UNICEF Innocenti researchers, in partnership with the American Institutes for Research and the University of North Carolina at Chapel Hill authored the paper under the Transfer Project initiative, with support from UNICEF Zambia. The paper was published in the academic journal World Development in advance of International Women’s Day. The quantitative component of the study was a four-year longitudinal clustered-randomized control trial in three rural districts, and the qualitative component was a one-time data collection involving in-depth interviews with women and their partners stratified on marital status and program participation.

The study found that women in beneficiary households were making more sole or joint decisions (across five out of nine domains); however, impacts translated into relatively modest increases in the number of decision domains a woman is involved in. Women’s narratives captured through qualitative measures showed the cash transfer increased financial empowerment as they were able to retain control over transfers for household investment and savings for emergencies.

“I have also been empowered because of the child grant. I never used to have my own money, but now even as I suggest something to my husband I don’t feel worthless because I have money in my hands. It is my first time to experience such; I am really empowered.” Female, beneficiary, married, age 24
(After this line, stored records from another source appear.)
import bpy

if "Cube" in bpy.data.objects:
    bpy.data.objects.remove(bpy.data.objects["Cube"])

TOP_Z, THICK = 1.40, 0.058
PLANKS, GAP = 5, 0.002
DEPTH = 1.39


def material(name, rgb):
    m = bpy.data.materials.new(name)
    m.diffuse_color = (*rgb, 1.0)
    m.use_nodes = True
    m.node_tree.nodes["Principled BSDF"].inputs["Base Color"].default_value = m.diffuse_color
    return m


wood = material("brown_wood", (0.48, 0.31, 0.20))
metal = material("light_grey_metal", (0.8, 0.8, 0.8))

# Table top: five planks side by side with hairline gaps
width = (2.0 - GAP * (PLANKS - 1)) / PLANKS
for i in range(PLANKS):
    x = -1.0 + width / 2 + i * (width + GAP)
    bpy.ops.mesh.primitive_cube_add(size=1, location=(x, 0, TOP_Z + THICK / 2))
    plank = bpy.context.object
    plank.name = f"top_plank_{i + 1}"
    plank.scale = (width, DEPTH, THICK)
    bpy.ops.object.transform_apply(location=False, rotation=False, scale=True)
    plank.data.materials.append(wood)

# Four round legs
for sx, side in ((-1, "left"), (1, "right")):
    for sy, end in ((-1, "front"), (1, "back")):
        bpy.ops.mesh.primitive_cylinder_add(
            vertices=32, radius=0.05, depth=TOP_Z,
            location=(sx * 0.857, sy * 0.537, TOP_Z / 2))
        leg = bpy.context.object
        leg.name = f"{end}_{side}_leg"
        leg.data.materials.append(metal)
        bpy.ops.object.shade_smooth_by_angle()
Results show potential for unconditional cash transfer programs to improve the financial and intra-household status of female beneficiaries, however it is likely that additional design components are need for transformational change. The evaluation is of particular interest, as it uses a large-scale, government-run program, instead of temporary pilot program implemented by a non-governmental organization. In addition, the authors are are able to make conclusions based on a relatively long period of programme receipt (four years), therefore overcoming limitations of other studies, which may examine only shorter-term impacts. Finally, the combination of quantitative and qualitative data makes it possible to interrogate the concept of women’s empowerment and assess if quantitative measures of decision making, commonly used in the literature to proxy for bargaining power, are likely to capture the intended concept assigned by researchers.

This study is important for governments, policy makers, and program implementers who are engaged in social cash transfers for poverty reduction. On one hand, the study contributes to quantitative evidence that suggests the Zambia Child Grant Program positively affected women’s decision making, however due to existing gender norms, impacts on sole and joint decision making translated into relatively minor actual shifts. In addition, the research highlights methodological challenges associated with equating commonly used decision making quantitative indicators with ‘empowerment’ more broadly. Thus, authors conclude that programmes such as the Child Grant Programme realize beneficial gendered impacts, but fail to shift gender norms in a transformational way. 

Read more about Innocenti’s social cash transfer work here, including a blog and research brief on gender and cash transfers.